The story starts in Pakistan as a young lawyer, Saamiya (Rani Mukherjee), goes to visit her first ever client, a man who refuses to talk. Unfortunately, this state of affairs doesn't last very long and Veer (Shah Rukh) tells her his entire story.
Veer and Zaara (Preity Zinta) are thrown together for two days in India, when she comes to scatter the ashes of a beloved grandmother-figure (Zohra Sehgal). Not the cheeriest occasion, but things soon warm up when Veer takes Zaara to his village among the fields. And love blooms everywhere.
But, unfortunately, Zaara is already engaged to marry someone else (Manoj Bajpai), to protect her conservative family and her father's political ambitions. When Veer goes to Pakistan to bring her with him, he realizes that their love has been "selfish". But even though they part, her fiancé still wants his revenge, so he gets Veer locked up.
Not a spectacular story. But we don't think anyone was going for Spectacular Story with Veer-Zaara. This is supposed to be a highly emotional film about everything from Indo-Pak relations to ma ke haath ka laddoo. Everyone cries a lot and the director is always unsure about whether you've actually gotten what he's trying to say. So he says it again and again and again.
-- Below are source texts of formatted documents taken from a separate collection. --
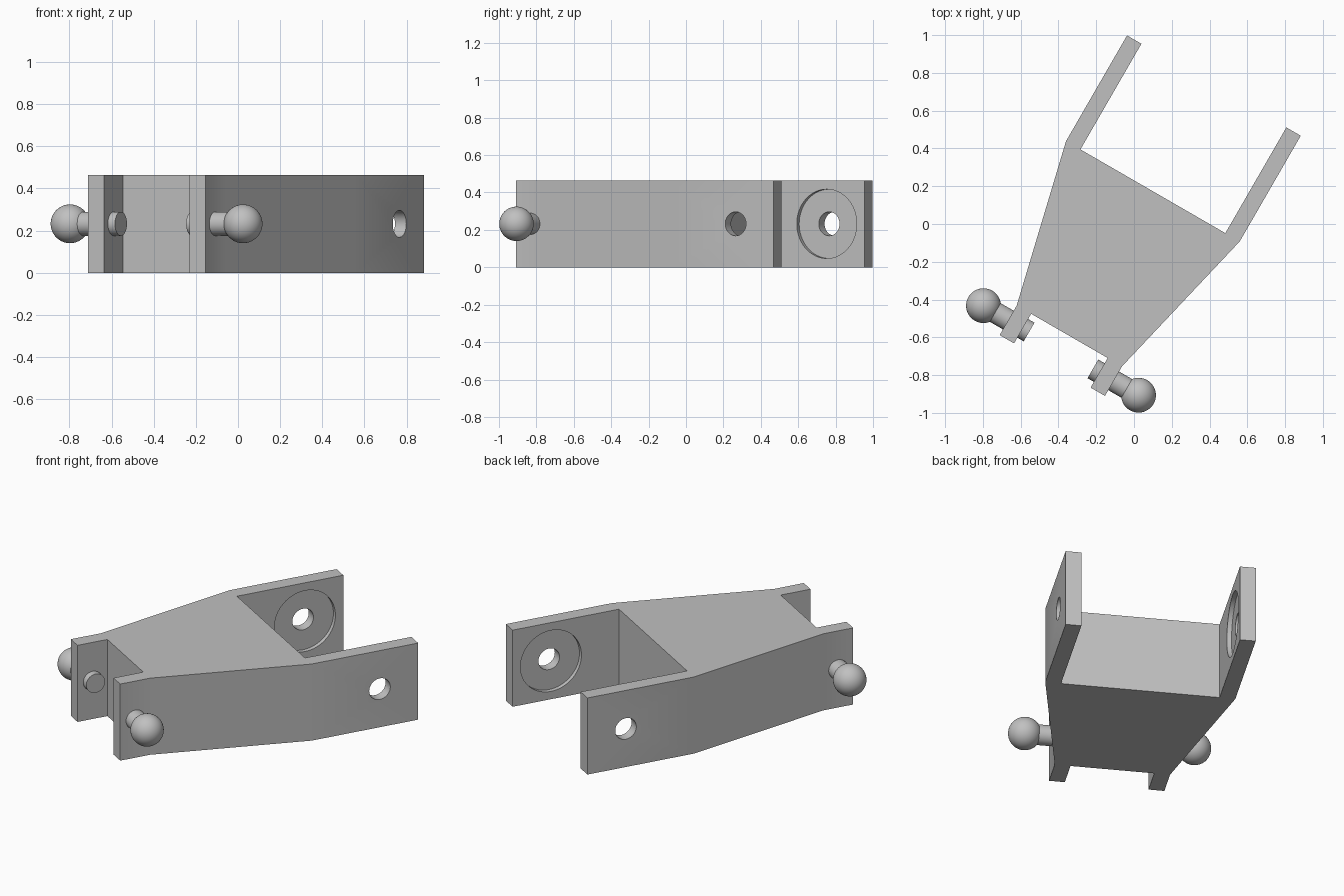
import bpy
import bmesh
from math import radians
from mathutils import Matrix, Vector

default = bpy.data.objects.get("Cube")
if default:
    bpy.data.objects.remove(default, do_unlink=True)

HEIGHT = 0.465
MID = HEIGHT / 2
TURN = Matrix.Rotation(radians(-30), 4, "Z")   # the bracket stands turned on the ground
ALONG_X = Matrix.Rotation(radians(90), 4, "Y")

grey = bpy.data.materials.new("plain grey")
grey.use_nodes = True
colour = (0.53, 0.53, 0.53, 1)
grey.diffuse_color = colour
grey.node_tree.nodes["Principled BSDF"].inputs["Base Color"].default_value = colour


def finish(name, bm):
    """Turn a bmesh into a named object with the grey material."""
    bmesh.ops.recalc_face_normals(bm, faces=bm.faces)
    bm.transform(TURN)
    mesh = bpy.data.meshes.new(name)
    bm.to_mesh(mesh)
    bm.free()
    mesh.materials.append(grey)
    obj = bpy.data.objects.new(name, mesh)
    bpy.context.collection.objects.link(obj)
    return obj


def shade(obj):
    bpy.ops.object.select_all(action="DESELECT")
    obj.select_set(True)
    bpy.context.view_layer.objects.active = obj
    bpy.ops.object.shade_smooth_by_angle(angle=radians(30))


def rod(name, x0, x1, y, radius):
    """Cylinder running along the bracket's cross axis."""
    bm = bmesh.new()
    place = Matrix.Translation(((x0 + x1) / 2, y, MID)) @ ALONG_X
    bmesh.ops.create_cone(bm, cap_ends=True, segments=64, radius1=radius,
                          radius2=radius, depth=abs(x1 - x0), matrix=place)
    return finish(name, bm)


# Bracket body: half outline, mirrored, then extruded
half = [(0.234, -0.684), (0.234, -0.865), (0.322, -0.865), (0.322, -0.684),
        (0.531, 0.2), (0.531, 0.846), (0.443, 0.846), (0.443, 0.2)]
outline = half + [(-x, y) for x, y in reversed(half)]
bm = bmesh.new()
base = bm.faces.new([bm.verts.new((x, y, 0)) for x, y in outline])
top = bmesh.ops.extrude_face_region(bm, geom=[base])["geom"]
bmesh.ops.translate(bm, vec=Vector((0, 0, HEIGHT)),
                    verts=[v for v in top if isinstance(v, bmesh.types.BMVert)])
body = finish("bracket_body", bm)

# Pin holes through both arms, with a shallow round recess on each inner face
HOLE_Y = 0.613
for name, reach, radius in (("recess_cutter", 0.469, 0.185),
                            ("hole_cutter", 0.7, 0.064)):
    cutter = rod(name, -reach, reach, HOLE_Y, radius)
    cutter.hide_render = True
    cut = body.modifiers.new(name, "BOOLEAN")
    cut.operation = "DIFFERENCE"
    cut.solver = "EXACT"
    cut.object = cutter
    bpy.context.view_layer.objects.active = body
    bpy.ops.object.modifier_apply(modifier=cut.name)
    bpy.data.objects.remove(cutter, do_unlink=True)
shade(body)

# Ball studs through the two front tabs
STUD_Y = -0.773
for side, s in (("left", 1), ("right", -1)):
    shade(rod(side + "_stud_shank", s * 0.195, s * 0.44, STUD_Y, 0.057))
    bm = bmesh.new()
    place = Matrix.Translation((s * 0.474, STUD_Y, MID)) @ ALONG_X
    bmesh.ops.create_uvsphere(bm, u_segments=48, v_segments=24,
                              radius=0.092, matrix=place)
    shade(finish(side + "_stud_ball", bm))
It's like having a bad joke explained to you in great detail.
For e.g. when the couple is reunited in the end, we have an old, graying Veer and Zaara looking into each other's eyes for nearly 45 minutes, just so you get the full import of this meeting. Then the camera spins around them and you see them as they were when they were young. Then another spin, and they're old. Then young. Then old. Then young. Then old.
A lot of the movie is similarly repetitive and hackneyed. Shenais wail, bhangra blares and scenes jump disturbingly from somber to furiously colorful. The only thing Veer-Zaara has going for it is the all-too-short appearance of Bachchan. When he speaks you jump on his every word for some relief from the wailing melodrama. Also, a few scattered dialogues are composed and delivered with passion. On the whole, this "special Diwali release" is about as enjoyable as your next-door neighbour's display of the 5,000-laddi. Just ceaseless, pointless noise.